## Task statement
Unless a line falls after the one with "face = bm.faces.new([bm.verts.new(place(a, b))", retype it exactly from the records below; leave out all pictures.

──────── Exercise input

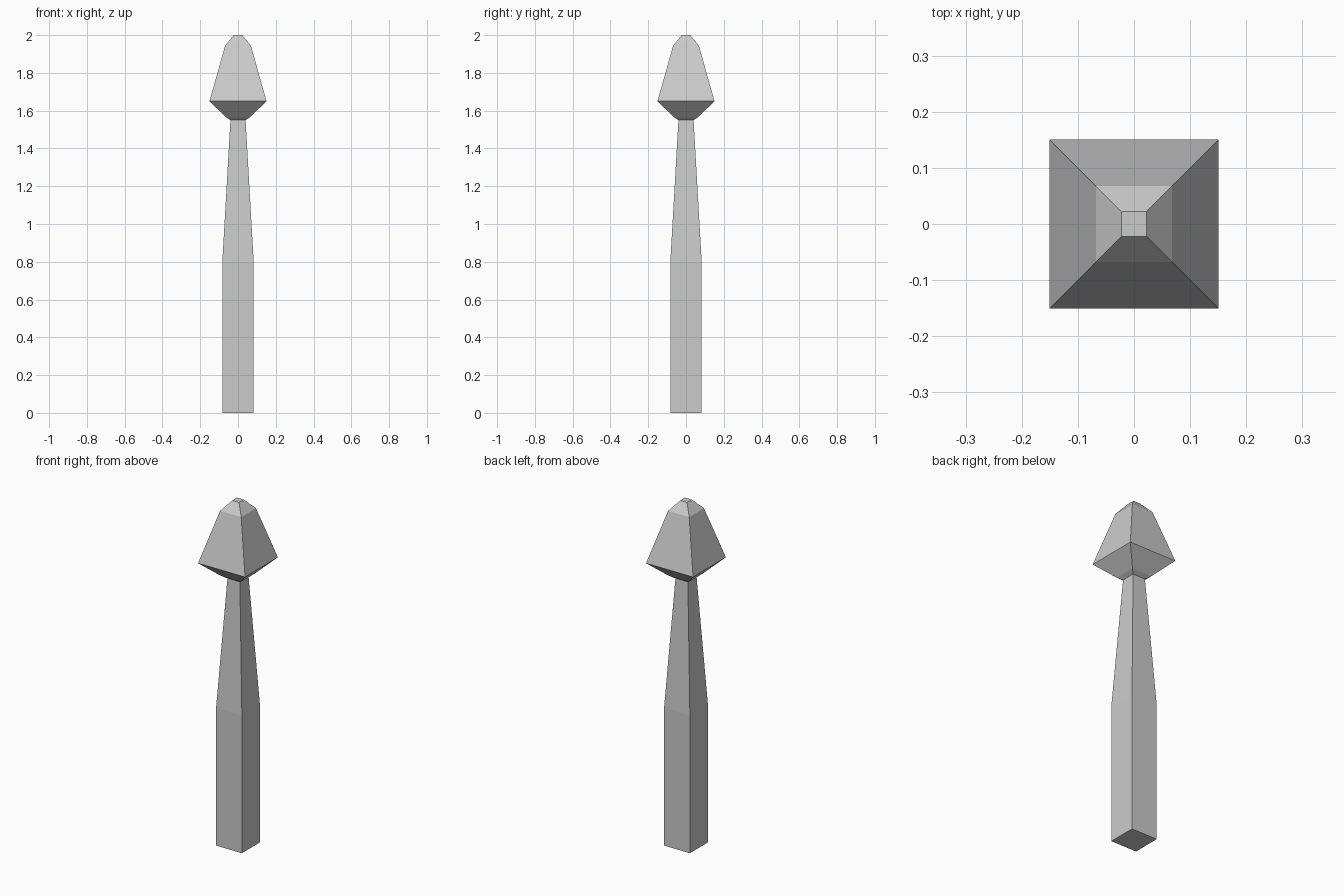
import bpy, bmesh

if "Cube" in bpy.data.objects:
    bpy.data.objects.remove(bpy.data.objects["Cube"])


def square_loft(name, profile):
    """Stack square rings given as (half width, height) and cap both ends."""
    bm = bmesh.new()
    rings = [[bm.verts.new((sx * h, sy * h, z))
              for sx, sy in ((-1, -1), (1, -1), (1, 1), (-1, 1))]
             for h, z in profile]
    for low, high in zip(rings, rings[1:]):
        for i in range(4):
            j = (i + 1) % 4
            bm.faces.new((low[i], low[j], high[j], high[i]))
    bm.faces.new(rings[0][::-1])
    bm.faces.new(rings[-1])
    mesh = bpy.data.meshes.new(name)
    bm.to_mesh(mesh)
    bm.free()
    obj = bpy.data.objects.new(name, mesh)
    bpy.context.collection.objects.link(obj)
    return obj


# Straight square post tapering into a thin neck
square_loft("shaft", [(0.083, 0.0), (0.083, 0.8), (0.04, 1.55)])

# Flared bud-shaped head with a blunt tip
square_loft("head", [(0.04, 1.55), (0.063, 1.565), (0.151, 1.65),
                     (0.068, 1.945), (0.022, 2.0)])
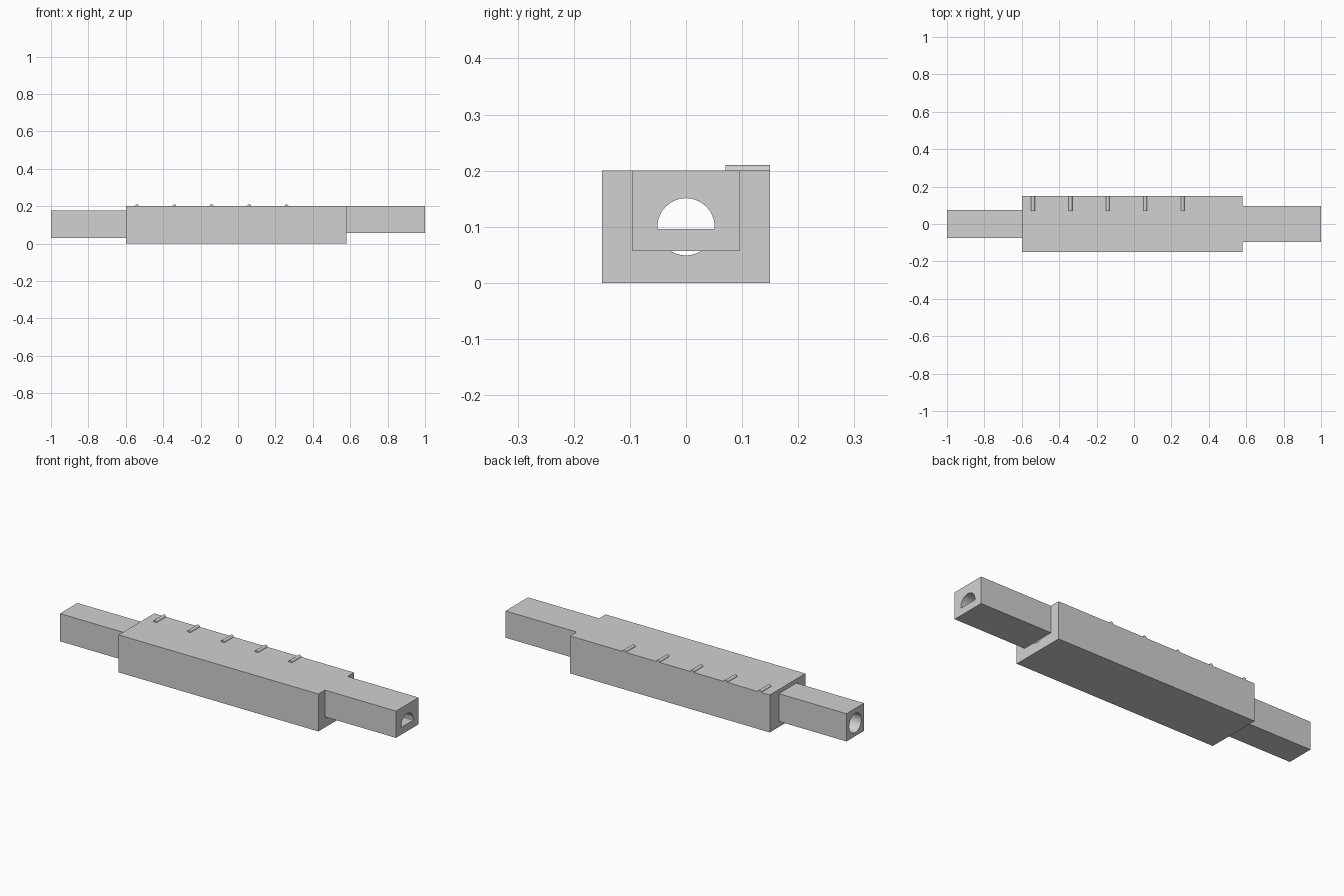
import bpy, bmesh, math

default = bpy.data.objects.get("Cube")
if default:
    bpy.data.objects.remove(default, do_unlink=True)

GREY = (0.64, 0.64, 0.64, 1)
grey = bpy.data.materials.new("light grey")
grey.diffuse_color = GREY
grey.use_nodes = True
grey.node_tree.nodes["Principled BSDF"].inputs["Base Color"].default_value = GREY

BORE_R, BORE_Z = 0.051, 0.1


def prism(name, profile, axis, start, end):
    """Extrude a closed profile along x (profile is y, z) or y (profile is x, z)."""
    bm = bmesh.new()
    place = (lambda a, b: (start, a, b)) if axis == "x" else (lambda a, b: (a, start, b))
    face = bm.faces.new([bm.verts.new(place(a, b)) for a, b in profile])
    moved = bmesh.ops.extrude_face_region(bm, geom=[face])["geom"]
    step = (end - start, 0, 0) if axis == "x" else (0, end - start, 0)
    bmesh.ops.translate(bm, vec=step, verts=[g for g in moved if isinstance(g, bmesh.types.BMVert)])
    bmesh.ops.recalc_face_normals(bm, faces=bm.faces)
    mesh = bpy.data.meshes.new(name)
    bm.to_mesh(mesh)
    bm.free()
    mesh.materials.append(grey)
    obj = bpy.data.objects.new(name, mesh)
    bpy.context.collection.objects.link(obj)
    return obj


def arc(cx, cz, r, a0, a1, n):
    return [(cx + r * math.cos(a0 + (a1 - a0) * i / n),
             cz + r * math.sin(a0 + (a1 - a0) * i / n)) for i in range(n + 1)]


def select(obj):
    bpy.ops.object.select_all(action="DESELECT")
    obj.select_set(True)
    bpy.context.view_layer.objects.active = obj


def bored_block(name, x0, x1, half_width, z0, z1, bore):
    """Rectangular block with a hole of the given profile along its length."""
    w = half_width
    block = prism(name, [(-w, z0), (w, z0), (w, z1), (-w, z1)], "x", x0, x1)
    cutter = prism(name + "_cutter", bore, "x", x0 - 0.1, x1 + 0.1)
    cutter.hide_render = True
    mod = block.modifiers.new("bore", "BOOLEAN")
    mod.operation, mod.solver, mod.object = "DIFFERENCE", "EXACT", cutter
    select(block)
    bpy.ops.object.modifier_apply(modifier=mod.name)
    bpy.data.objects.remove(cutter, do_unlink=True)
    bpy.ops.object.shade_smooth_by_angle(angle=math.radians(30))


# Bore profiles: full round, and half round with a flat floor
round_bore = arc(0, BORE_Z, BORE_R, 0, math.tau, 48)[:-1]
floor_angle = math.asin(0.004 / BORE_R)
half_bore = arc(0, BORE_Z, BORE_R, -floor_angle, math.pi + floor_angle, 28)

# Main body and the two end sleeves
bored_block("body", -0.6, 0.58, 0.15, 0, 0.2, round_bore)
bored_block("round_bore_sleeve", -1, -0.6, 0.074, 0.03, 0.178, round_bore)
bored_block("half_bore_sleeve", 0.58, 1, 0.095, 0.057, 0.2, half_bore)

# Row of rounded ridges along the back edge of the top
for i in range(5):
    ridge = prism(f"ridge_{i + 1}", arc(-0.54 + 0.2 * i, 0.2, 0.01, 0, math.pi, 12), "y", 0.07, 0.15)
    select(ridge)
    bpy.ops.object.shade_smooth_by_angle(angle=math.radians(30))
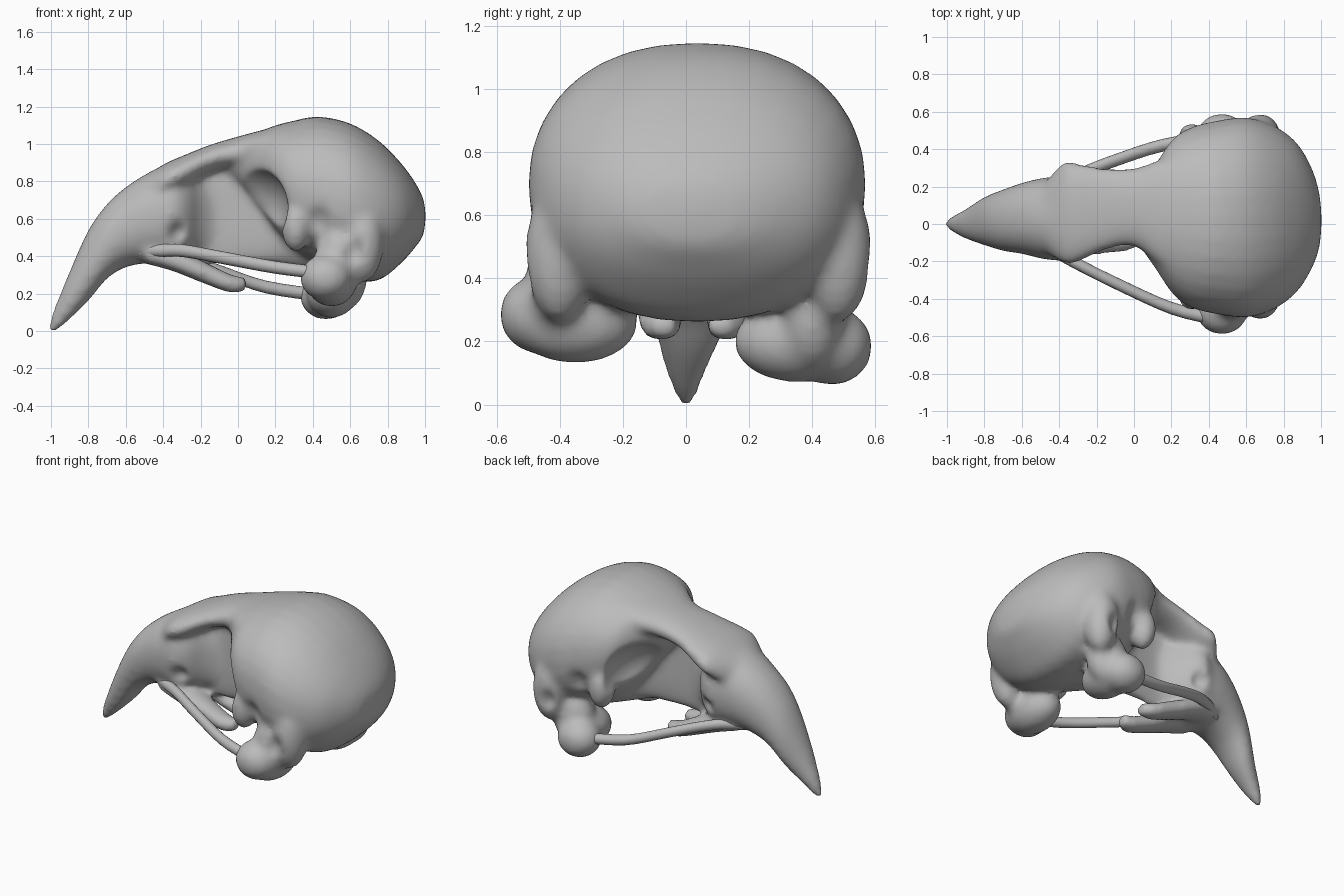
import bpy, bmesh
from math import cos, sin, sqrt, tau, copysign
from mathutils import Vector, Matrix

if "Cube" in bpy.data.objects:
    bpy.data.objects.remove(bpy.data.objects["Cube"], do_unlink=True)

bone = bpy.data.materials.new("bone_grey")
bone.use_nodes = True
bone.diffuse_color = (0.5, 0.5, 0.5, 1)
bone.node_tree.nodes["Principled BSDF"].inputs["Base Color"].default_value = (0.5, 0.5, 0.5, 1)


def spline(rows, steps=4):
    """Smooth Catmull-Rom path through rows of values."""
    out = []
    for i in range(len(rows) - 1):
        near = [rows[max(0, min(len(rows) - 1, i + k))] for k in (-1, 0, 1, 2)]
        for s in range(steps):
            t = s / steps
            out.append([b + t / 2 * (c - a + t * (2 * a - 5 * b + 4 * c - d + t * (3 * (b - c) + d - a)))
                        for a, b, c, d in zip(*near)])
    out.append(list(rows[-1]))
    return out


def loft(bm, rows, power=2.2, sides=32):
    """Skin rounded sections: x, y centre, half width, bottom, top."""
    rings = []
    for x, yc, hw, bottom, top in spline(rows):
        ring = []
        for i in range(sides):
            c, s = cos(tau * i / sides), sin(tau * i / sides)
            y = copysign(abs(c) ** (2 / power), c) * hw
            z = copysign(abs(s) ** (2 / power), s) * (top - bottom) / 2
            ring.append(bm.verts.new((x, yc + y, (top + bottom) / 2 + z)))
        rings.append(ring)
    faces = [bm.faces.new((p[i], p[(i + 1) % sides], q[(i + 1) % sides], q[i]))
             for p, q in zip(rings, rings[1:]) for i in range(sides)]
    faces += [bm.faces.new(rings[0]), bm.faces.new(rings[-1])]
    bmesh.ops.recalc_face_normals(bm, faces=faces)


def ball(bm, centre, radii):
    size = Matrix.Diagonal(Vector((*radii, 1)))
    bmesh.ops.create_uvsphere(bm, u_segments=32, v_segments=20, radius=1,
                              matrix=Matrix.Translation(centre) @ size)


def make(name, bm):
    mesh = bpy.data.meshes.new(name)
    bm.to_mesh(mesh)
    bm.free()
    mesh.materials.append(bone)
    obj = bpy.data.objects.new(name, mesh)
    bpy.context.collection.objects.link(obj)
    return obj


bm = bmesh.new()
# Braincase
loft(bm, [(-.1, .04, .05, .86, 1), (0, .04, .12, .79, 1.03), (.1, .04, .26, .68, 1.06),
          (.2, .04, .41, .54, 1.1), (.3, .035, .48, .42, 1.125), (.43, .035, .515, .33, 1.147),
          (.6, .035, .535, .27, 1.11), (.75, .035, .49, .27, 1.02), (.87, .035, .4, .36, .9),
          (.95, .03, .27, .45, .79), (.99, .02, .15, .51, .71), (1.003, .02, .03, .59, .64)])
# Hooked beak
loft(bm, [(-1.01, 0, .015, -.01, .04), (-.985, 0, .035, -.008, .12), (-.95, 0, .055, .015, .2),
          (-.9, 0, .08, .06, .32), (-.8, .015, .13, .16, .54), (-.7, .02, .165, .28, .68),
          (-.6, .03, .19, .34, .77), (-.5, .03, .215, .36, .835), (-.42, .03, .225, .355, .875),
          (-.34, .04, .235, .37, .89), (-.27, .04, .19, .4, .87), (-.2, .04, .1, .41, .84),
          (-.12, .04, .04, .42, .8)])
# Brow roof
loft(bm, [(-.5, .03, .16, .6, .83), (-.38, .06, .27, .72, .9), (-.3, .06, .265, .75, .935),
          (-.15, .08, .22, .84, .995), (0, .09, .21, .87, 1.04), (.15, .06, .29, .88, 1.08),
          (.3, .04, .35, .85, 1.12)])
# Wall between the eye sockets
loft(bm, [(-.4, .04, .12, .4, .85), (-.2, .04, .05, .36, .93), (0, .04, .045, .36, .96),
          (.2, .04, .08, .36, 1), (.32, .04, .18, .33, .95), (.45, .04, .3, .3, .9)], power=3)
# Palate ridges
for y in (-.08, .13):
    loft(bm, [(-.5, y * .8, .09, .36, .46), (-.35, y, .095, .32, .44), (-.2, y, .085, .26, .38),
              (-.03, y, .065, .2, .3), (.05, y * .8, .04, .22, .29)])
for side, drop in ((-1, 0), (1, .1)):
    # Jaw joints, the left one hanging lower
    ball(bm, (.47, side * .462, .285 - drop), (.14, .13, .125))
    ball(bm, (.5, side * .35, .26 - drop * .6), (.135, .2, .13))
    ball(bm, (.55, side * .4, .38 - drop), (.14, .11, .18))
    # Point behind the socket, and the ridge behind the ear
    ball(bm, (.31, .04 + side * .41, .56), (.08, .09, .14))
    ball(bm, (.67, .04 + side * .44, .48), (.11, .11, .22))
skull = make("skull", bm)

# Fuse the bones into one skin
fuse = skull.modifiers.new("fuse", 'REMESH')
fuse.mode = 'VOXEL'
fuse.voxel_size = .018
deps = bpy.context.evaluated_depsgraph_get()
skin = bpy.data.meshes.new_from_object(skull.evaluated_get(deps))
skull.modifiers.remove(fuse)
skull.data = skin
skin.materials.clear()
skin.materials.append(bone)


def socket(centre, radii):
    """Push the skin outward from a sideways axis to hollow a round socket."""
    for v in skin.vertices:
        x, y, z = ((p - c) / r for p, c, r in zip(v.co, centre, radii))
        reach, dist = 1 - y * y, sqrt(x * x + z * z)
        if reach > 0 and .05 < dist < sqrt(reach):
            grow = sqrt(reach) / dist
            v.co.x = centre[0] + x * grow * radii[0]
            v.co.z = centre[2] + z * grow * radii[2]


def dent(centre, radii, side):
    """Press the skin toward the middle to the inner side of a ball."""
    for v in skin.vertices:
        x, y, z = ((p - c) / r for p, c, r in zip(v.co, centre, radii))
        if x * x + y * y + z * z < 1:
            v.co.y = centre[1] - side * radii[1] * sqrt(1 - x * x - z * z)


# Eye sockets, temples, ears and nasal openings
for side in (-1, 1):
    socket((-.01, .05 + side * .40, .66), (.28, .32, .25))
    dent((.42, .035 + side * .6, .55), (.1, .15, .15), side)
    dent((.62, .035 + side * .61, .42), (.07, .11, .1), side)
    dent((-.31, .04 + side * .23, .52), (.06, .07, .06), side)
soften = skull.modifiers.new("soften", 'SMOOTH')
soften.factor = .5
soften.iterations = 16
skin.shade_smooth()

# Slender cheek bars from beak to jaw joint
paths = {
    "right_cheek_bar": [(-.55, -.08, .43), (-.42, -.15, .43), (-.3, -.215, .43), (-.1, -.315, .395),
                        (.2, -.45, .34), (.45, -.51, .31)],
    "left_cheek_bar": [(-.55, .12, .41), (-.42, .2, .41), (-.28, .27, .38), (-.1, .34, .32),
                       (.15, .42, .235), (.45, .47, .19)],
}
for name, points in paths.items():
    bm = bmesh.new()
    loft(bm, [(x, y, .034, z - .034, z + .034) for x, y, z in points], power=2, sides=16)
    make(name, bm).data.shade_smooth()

────────────────

## Written answer
import bpy, bmesh

if "Cube" in bpy.data.objects:
    bpy.data.objects.remove(bpy.data.objects["Cube"])


def square_loft(name, profile):
    """Stack square rings given as (half width, height) and cap both ends."""
    bm = bmesh.new()
    rings = [[bm.verts.new((sx * h, sy * h, z))
              for sx, sy in ((-1, -1), (1, -1), (1, 1), (-1, 1))]
             for h, z in profile]
    for low, high in zip(rings, rings[1:]):
        for i in range(4):
            j = (i + 1) % 4
            bm.faces.new((low[i], low[j], high[j], high[i]))
    bm.faces.new(rings[0][::-1])
    bm.faces.new(rings[-1])
    mesh = bpy.data.meshes.new(name)
    bm.to_mesh(mesh)
    bm.free()
    obj = bpy.data.objects.new(name, mesh)
    bpy.context.collection.objects.link(obj)
    return obj


# Straight square post tapering into a thin neck
square_loft("shaft", [(0.083, 0.0), (0.083, 0.8), (0.04, 1.55)])

# Flared bud-shaped head with a blunt tip
square_loft("head", [(0.04, 1.55), (0.063, 1.565), (0.151, 1.65),
                     (0.068, 1.945), (0.022, 2.0)])
import bpy, bmesh, math

default = bpy.data.objects.get("Cube")
if default:
    bpy.data.objects.remove(default, do_unlink=True)

GREY = (0.64, 0.64, 0.64, 1)
grey = bpy.data.materials.new("light grey")
grey.diffuse_color = GREY
grey.use_nodes = True
grey.node_tree.nodes["Principled BSDF"].inputs["Base Color"].default_value = GREY

BORE_R, BORE_Z = 0.051, 0.1


def prism(name, profile, axis, start, end):
    """Extrude a closed profile along x (profile is y, z) or y (profile is x, z)."""
    bm = bmesh.new()
    place = (lambda a, b: (start, a, b)) if axis == "x" else (lambda a, b: (a, start, b))
    face = bm.faces.new([bm.verts.new(place(a, b)) for a, b in profile])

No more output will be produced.